==== RECORDS PROVIDED

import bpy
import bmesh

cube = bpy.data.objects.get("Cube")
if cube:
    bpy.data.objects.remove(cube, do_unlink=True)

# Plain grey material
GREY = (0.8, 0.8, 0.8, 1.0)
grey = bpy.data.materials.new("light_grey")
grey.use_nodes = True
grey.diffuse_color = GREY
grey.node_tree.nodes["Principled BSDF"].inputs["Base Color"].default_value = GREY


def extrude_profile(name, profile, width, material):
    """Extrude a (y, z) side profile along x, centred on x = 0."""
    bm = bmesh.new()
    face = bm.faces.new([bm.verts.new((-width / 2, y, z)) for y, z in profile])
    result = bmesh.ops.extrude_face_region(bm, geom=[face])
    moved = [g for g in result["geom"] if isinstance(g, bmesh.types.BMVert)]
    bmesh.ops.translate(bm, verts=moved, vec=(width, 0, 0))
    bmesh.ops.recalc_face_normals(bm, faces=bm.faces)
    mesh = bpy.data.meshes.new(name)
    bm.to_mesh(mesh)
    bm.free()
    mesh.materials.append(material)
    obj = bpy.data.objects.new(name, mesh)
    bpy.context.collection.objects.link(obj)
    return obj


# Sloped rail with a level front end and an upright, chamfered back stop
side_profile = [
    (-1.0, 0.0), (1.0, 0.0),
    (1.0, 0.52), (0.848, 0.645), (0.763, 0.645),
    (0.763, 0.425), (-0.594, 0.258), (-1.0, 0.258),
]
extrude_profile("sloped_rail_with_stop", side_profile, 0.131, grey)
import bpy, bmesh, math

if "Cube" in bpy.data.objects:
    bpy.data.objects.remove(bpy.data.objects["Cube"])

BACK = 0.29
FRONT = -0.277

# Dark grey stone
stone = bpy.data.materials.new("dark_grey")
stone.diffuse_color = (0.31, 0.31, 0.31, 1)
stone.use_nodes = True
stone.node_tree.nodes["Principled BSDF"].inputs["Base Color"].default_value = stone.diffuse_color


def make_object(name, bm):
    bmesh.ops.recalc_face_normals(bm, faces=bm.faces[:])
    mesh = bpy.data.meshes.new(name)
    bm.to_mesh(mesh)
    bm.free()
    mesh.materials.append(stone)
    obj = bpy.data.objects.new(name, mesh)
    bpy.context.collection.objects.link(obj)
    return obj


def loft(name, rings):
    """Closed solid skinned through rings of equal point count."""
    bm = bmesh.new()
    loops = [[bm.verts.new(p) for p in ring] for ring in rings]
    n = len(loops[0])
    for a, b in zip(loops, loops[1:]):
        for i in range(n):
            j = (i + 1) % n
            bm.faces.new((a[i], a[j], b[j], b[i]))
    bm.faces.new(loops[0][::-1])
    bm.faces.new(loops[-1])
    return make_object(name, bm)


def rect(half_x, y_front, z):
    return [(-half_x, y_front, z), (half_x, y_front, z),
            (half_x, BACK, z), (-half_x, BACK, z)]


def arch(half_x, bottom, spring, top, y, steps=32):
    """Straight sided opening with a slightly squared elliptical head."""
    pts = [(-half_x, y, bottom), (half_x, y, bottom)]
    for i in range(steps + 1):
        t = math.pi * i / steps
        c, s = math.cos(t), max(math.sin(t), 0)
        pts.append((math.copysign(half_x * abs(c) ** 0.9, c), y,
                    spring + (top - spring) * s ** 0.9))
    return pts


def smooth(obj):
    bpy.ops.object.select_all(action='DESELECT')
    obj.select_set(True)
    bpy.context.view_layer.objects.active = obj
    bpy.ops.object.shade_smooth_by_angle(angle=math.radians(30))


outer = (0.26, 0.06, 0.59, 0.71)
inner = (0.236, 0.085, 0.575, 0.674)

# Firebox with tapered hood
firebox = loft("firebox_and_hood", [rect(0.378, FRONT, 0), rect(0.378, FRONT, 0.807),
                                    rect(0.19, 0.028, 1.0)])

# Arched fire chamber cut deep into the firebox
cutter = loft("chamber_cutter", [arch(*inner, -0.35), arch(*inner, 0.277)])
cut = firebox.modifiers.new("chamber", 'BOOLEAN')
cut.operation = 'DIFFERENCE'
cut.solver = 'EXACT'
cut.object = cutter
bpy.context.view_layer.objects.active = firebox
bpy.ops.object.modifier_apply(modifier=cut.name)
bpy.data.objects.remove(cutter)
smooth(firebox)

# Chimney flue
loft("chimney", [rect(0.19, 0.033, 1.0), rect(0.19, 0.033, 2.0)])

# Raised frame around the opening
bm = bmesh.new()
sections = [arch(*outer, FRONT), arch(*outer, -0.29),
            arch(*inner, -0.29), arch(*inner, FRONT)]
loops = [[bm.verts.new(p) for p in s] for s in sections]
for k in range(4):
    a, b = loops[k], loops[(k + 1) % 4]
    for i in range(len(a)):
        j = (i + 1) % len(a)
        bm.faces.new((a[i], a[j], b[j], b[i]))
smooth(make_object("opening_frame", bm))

========

### EXERCISE OBJECTIVE
Copy the records. Each line should match exactly.

### SOLUTION TO THIS EXERCISE
import bpy
import bmesh

cube = bpy.data.objects.get("Cube")
if cube:
    bpy.data.objects.remove(cube, do_unlink=True)

# Plain grey material
GREY = (0.8, 0.8, 0.8, 1.0)
grey = bpy.data.materials.new("light_grey")
grey.use_nodes = True
grey.diffuse_color = GREY
grey.node_tree.nodes["Principled BSDF"].inputs["Base Color"].default_value = GREY


def extrude_profile(name, profile, width, material):
    """Extrude a (y, z) side profile along x, centred on x = 0."""
    bm = bmesh.new()
    face = bm.faces.new([bm.verts.new((-width / 2, y, z)) for y, z in profile])
    result = bmesh.ops.extrude_face_region(bm, geom=[face])
    moved = [g for g in result["geom"] if isinstance(g, bmesh.types.BMVert)]
    bmesh.ops.translate(bm, verts=moved, vec=(width, 0, 0))
    bmesh.ops.recalc_face_normals(bm, faces=bm.faces)
    mesh = bpy.data.meshes.new(name)
    bm.to_mesh(mesh)
    bm.free()
    mesh.materials.append(material)
    obj = bpy.data.objects.new(name, mesh)
    bpy.context.collection.objects.link(obj)
    return obj


# Sloped rail with a level front end and an upright, chamfered back stop
side_profile = [
    (-1.0, 0.0), (1.0, 0.0),
    (1.0, 0.52), (0.848, 0.645), (0.763, 0.645),
    (0.763, 0.425), (-0.594, 0.258), (-1.0, 0.258),
]
extrude_profile("sloped_rail_with_stop", side_profile, 0.131, grey)
import bpy, bmesh, math

if "Cube" in bpy.data.objects:
    bpy.data.objects.remove(bpy.data.objects["Cube"])

BACK = 0.29
FRONT = -0.277

# Dark grey stone
stone = bpy.data.materials.new("dark_grey")
stone.diffuse_color = (0.31, 0.31, 0.31, 1)
stone.use_nodes = True
stone.node_tree.nodes["Principled BSDF"].inputs["Base Color"].default_value = stone.diffuse_color


def make_object(name, bm):
    bmesh.ops.recalc_face_normals(bm, faces=bm.faces[:])
    mesh = bpy.data.meshes.new(name)
    bm.to_mesh(mesh)
    bm.free()
    mesh.materials.append(stone)
    obj = bpy.data.objects.new(name, mesh)
    bpy.context.collection.objects.link(obj)
    return obj


def loft(name, rings):
    """Closed solid skinned through rings of equal point count."""
    bm = bmesh.new()
    loops = [[bm.verts.new(p) for p in ring] for ring in rings]
    n = len(loops[0])
    for a, b in zip(loops, loops[1:]):
        for i in range(n):
            j = (i + 1) % n
            bm.faces.new((a[i], a[j], b[j], b[i]))
    bm.faces.new(loops[0][::-1])
    bm.faces.new(loops[-1])
    return make_object(name, bm)


def rect(half_x, y_front, z):
    return [(-half_x, y_front, z), (half_x, y_front, z),
            (half_x, BACK, z), (-half_x, BACK, z)]


def arch(half_x, bottom, spring, top, y, steps=32):
    """Straight sided opening with a slightly squared elliptical head."""
    pts = [(-half_x, y, bottom), (half_x, y, bottom)]
    for i in range(steps + 1):
        t = math.pi * i / steps
        c, s = math.cos(t), max(math.sin(t), 0)
        pts.append((math.copysign(half_x * abs(c) ** 0.9, c), y,
                    spring + (top - spring) * s ** 0.9))
    return pts


def smooth(obj):
    bpy.ops.object.select_all(action='DESELECT')
    obj.select_set(True)
    bpy.context.view_layer.objects.active = obj
    bpy.ops.object.shade_smooth_by_angle(angle=math.radians(30))


outer = (0.26, 0.06, 0.59, 0.71)
inner = (0.236, 0.085, 0.575, 0.674)

# Firebox with tapered hood
firebox = loft("firebox_and_hood", [rect(0.378, FRONT, 0), rect(0.378, FRONT, 0.807),
                                    rect(0.19, 0.028, 1.0)])

# Arched fire chamber cut deep into the firebox
cutter = loft("chamber_cutter", [arch(*inner, -0.35), arch(*inner, 0.277)])
cut = firebox.modifiers.new("chamber", 'BOOLEAN')
cut.operation = 'DIFFERENCE'
cut.solver = 'EXACT'
cut.object = cutter
bpy.context.view_layer.objects.active = firebox
bpy.ops.object.modifier_apply(modifier=cut.name)
bpy.data.objects.remove(cutter)
smooth(firebox)

# Chimney flue
loft("chimney", [rect(0.19, 0.033, 1.0), rect(0.19, 0.033, 2.0)])

# Raised frame around the opening
bm = bmesh.new()
sections = [arch(*outer, FRONT), arch(*outer, -0.29),
            arch(*inner, -0.29), arch(*inner, FRONT)]
loops = [[bm.verts.new(p) for p in s] for s in sections]
for k in range(4):
    a, b = loops[k], loops[(k + 1) % 4]
    for i in range(len(a)):
        j = (i + 1) % len(a)
        bm.faces.new((a[i], a[j], b[j], b[i]))
smooth(make_object("opening_frame", bm))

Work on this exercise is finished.